Older adults are at higher risk for serious illness from the Coronavirus Disease 2019, or COVID-19. If you and your household are under quarantine — whether self-quarantine or otherwise — here are some tips for caregivers to help support older adults during this time.
- Understand medications and medical supplies. Make sure you know about all prescription and/or over-the-counter medications and medical supplies, such as diabetes test strips and oxygen, your loved one needs. See if it’s possible to have extra medication and supplies available. The recommendation is to have a two-week supply on hand, if possible. Talk with your doctor or pharmacist to learn how you can obtain what you need.
- Create a plan for food and other supplies. Take stock of food in your household as well as additional necessities, such as toilet paper, pet food, and forms of entertainment, such as books. Establish who will arrange food or supply delivery, if need be, including prepared meals. Know how much is needed. Create a back-up plan.
- Understand protocol for care facilities. If your loved one is in a care facility, make sure you understand protocols for visitations, communication, infection control and the provision of medical care.
- Stay connected. Establish how you’ll communicate with your loved one. Set a regular time of day to call and check in. Consider several methods of staying connected, such as phone calls, text messaging, email, social media and/or face-to-face computer time. Cards or letters by mail may also help an older adult stay engaged.
- Make a list of emergency contacts. Have a list of phone numbers of family, friends, neighbors, health care providers, the local health department and other community organizations. Post the list in a central location in your household, for example, on a refrigerator. Make sure your loved one also has this listed posted with easy access.

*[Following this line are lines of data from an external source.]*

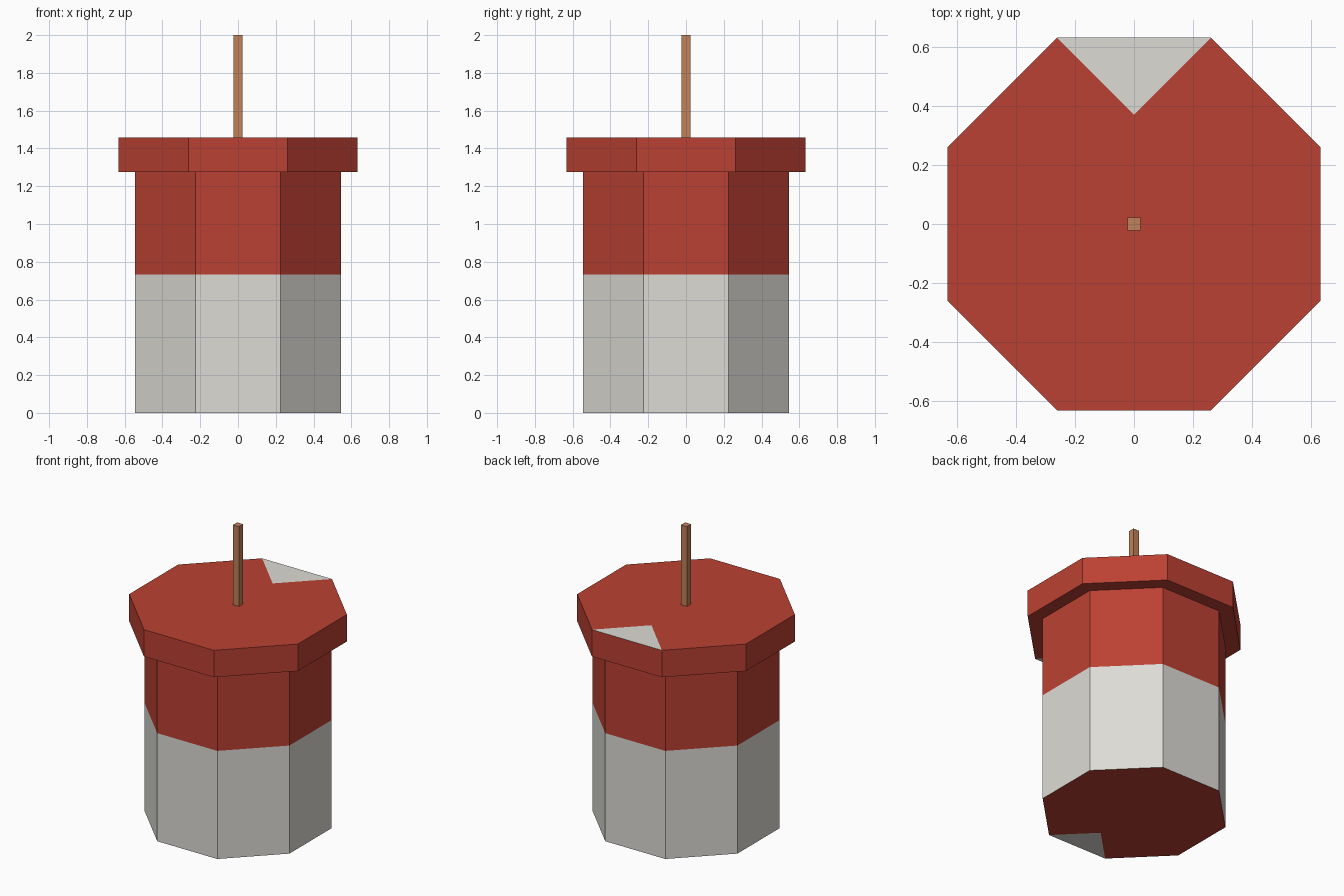
import bpy, bmesh, math

if "Cube" in bpy.data.objects:
    bpy.data.objects.remove(bpy.data.objects["Cube"])


def material(name, rgb):
    m = bpy.data.materials.new(name)
    m.diffuse_color = (*rgb, 1)
    m.use_nodes = True
    m.node_tree.nodes["Principled BSDF"].inputs["Base Color"].default_value = m.diffuse_color
    return m


RED = material("red", (0.50, 0.053, 0.033))
GREY = material("light grey", (0.72, 0.71, 0.665))
WOOD = material("wood brown", (0.53, 0.22, 0.10))


def end_face(bm, ring, first, flip):
    """Close an octagon in red, with a grey right-angled triangle on one edge."""
    a, b = ring[first], ring[first + 1]
    half = (a.co - b.co).length / 2
    mid = (a.co + b.co) / 2
    tip = bm.verts.new((mid.x, mid.y - math.copysign(half, mid.y), mid.z))
    rest = [ring[(first + 1 + i) % 8] for i in range(8)] + [tip]
    for verts, slot in (([a, b, tip], 1), (rest, 0)):
        f = bm.faces.new(verts[::-1] if flip else verts)
        f.material_index = slot


def octagon_prism(name, apothem, heights, side_slots, top_closed):
    bm = bmesh.new()
    r = apothem / math.cos(math.pi / 8)
    rings = []
    for z in heights:
        angles = [math.radians(22.5 + 45 * k) for k in range(8)]
        rings.append([bm.verts.new((r * math.cos(t), r * math.sin(t), z)) for t in angles])
    # Side bands
    for lo, hi, slot in zip(rings, rings[1:], side_slots):
        for k in range(8):
            n = (k + 1) % 8
            bm.faces.new((lo[k], lo[n], hi[n], hi[k])).material_index = slot
    # Ends: grey triangle at the front underneath, at the back on top
    end_face(bm, rings[0], 5, True)
    if top_closed:
        end_face(bm, rings[-1], 1, False)
    me = bpy.data.meshes.new(name)
    bm.to_mesh(me)
    bm.free()
    me.materials.append(RED)
    me.materials.append(GREY)
    ob = bpy.data.objects.new(name, me)
    bpy.context.collection.objects.link(ob)
    return ob


# Two-tone body, grey below and red above
octagon_prism("body", 0.544, (0, 0.733, 1.276), (1, 0), False)
# Wider red lid
octagon_prism("lid", 0.633, (1.276, 1.459), (0,), True)

# Square stick standing on the lid
bpy.ops.mesh.primitive_cube_add(size=1, location=(0, 0, (1.459 + 2) / 2))
stick = bpy.context.object
stick.name = "stick"
stick.scale = (0.045, 0.045, 2 - 1.459)
stick.data.materials.append(WOOD)
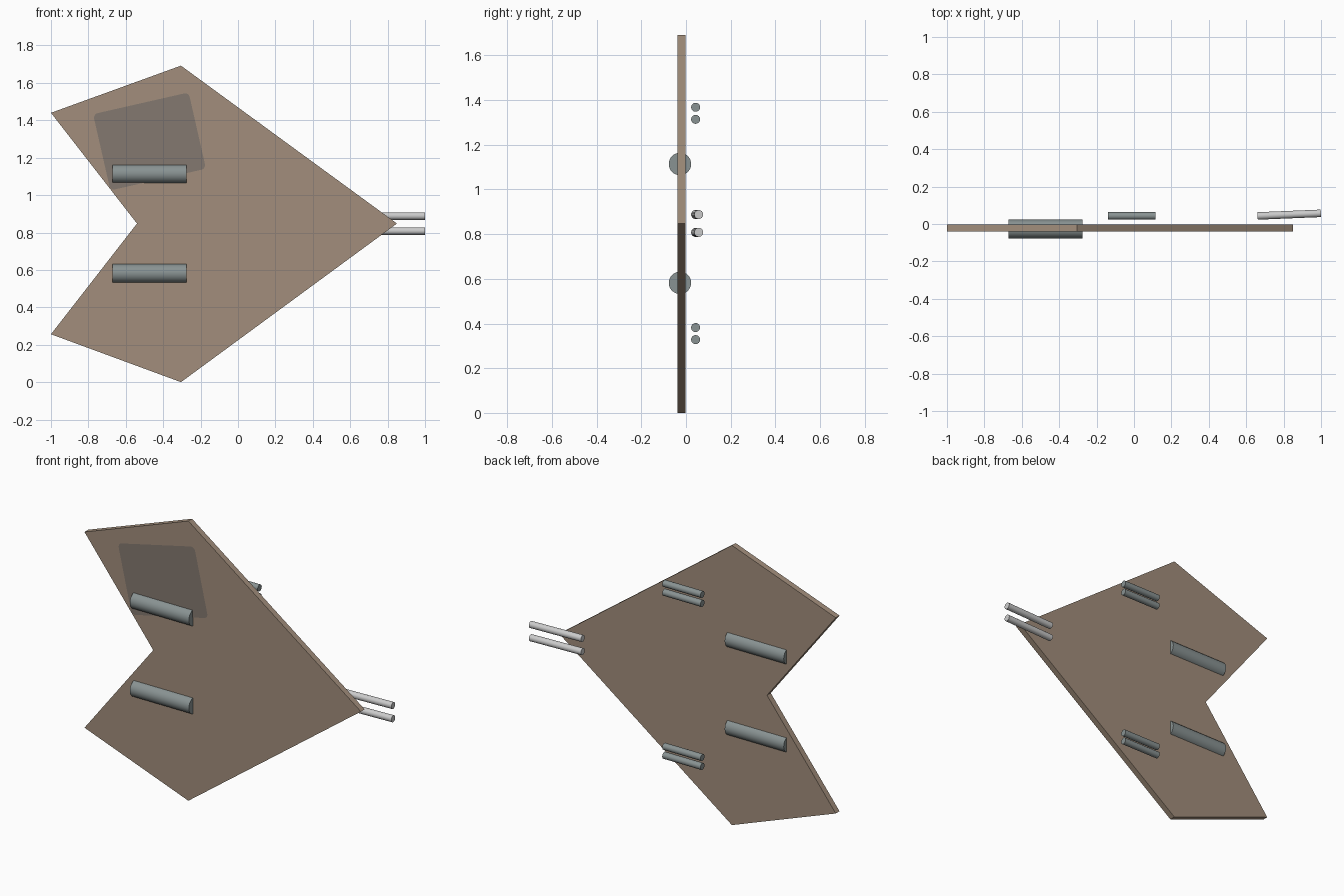
import bpy, bmesh, math
from mathutils import Vector

if "Cube" in bpy.data.objects:
    bpy.data.objects.remove(bpy.data.objects["Cube"])

MID = 0.848   # height of the mirror line


def material(name, rgb):
    m = bpy.data.materials.new(name)
    m.diffuse_color = (*rgb, 1)
    m.use_nodes = True
    m.node_tree.nodes["Principled BSDF"].inputs["Base Color"].default_value = m.diffuse_color
    return m


tan = material("tan_card", (0.36, 0.27, 0.20))
dark = material("dark_patch", (0.23, 0.19, 0.16))
steel = material("blue_grey", (0.25, 0.29, 0.29))
pale = material("pale_grey", (0.52, 0.52, 0.52))


def panel(name, pts, y, depth, mat):
    """Flat outline in the xz plane, facing -y, optionally given thickness towards +y."""
    bm = bmesh.new()
    face = bm.faces.new([bm.verts.new((x, y, z)) for x, z in pts])
    face.normal_update()
    if face.normal.y > 0:
        face.normal_flip()
    if depth:
        ext = bmesh.ops.extrude_face_region(bm, geom=[face], use_keep_orig=True)
        moved = [g for g in ext["geom"] if isinstance(g, bmesh.types.BMVert)]
        bmesh.ops.translate(bm, vec=(0, depth, 0), verts=moved)
        bmesh.ops.recalc_face_normals(bm, faces=bm.faces)
    me = bpy.data.meshes.new(name)
    bm.to_mesh(me)
    bm.free()
    ob = bpy.data.objects.new(name, me)
    bpy.context.collection.objects.link(ob)
    me.materials.append(mat)
    return ob


def rod(name, a, b, r, mat):
    """Capped cylinder between two points."""
    a, b = Vector(a), Vector(b)
    d = b - a
    bpy.ops.mesh.primitive_cylinder_add(
        vertices=32, radius=r, depth=d.length, location=(a + b) / 2,
        rotation=d.to_track_quat('Z', 'Y').to_euler())
    ob = bpy.context.object
    ob.name = name
    ob.data.materials.append(mat)
    bpy.ops.object.shade_smooth_by_angle(angle=math.radians(40))


# swept wing plate, notched at the tail
wing = [(-1, 1.44), (-0.305, 1.692), (0.85, MID), (-0.305, 0.0), (-1, 0.256), (-0.54, MID)]
panel("wing_plate", wing, -0.039, 0.036, tan)

# tilted rounded patch on the upper front
w, h, r, tilt = 0.262, 0.209, 0.025, math.radians(12.8)
patch = []
for sx, sz, start in ((1, 1, 0), (-1, 1, 90), (-1, -1, 180), (1, -1, 270)):
    for i in range(6):
        t = math.radians(start + i * 18)
        u = sx * (w - r) + r * math.cos(t)
        v = sz * (h - r) + r * math.sin(t)
        patch.append((-0.473 + u * math.cos(tilt) - v * math.sin(tilt),
                      1.287 + u * math.sin(tilt) + v * math.cos(tilt)))
panel("patch", patch, -0.0415, 0, dark)

# mirrored engines through the plate and paired barrels behind it
for side, s in (("upper", 1), ("lower", -1)):
    z = MID + s * 0.266
    rod(side + "_engine", (-0.67, -0.027, z), (-0.275, -0.027, z), 0.05, steel)
    for k, off in enumerate((0.466, 0.52)):
        z = MID + s * off
        rod(f"{side}_barrel_{k + 1}", (-0.14, 0.043, z), (0.115, 0.043, z), 0.02, steel)
    # nose rods, angled slightly away from the plate
    z = MID + s * 0.04
    rod(side + "_nose_rod", (0.661, 0.043, z), (0.999, 0.057, z), 0.02, pale)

- Know about community resources. If your loved one depends on community support and services (for example, an organization that delivers meals), make sure their needs are being met. Know who to contact for additional resources.
Tips to help children during a quarantine
People deal with stress in different ways, and children and teens may respond more intensely to it than others. Helping your child learn ways to manage stress is important, especially given the recent outbreak of the Coronavirus Disease 2019, or COVID-19.
It’s important for parents to recognize when their children may be experiencing stress. Signs may include:
- Changes in eating or sleeping
- Alcohol, tobacco, or other drug use
- Acting clingy, withdrawn or anxious
- Trouble paying attention or concentrating
- Headaches or other body aches with no explanation
- Withdrawing from school or activities they used to enjoy
- Going back to behaviors they’ve grown out of, like bedwetting
- Excessive crying or being irritable, as well as “acting out” such as outbursts of anger
If you and your household are under quarantine — whether self-quarantine or otherwise — here are some tips to help support your children during this time.
- Share information. Talk with your children about COVID-19 explaining things at their level. Listen and answer any questions they may have.
- Help them feel secure. Be reassuring about their safety. Validate their feelings — it is OK to feel upset. You can also share how you manage stress to help them learn from you.
- Define boundaries. Limit exposure to news coverage. This includes social media. Make sure your children know they can ask questions at any time.
- Create regular routines. If there is a school closure, set a regular schedule for learning, making sure to include fun activities, too.
- Set a good example. Show your children ways to stay healthy during a quarantine. Maintain healthy eating habits, and get plenty of rest and physical activity.
- Stay connected. Establish how you’ll communicate with friends and family through available methods — text, phone calls, over the internet or even through letters in the mail.
If you are concerned about how stress may be affecting your child, speak with your child's doctor for guidance.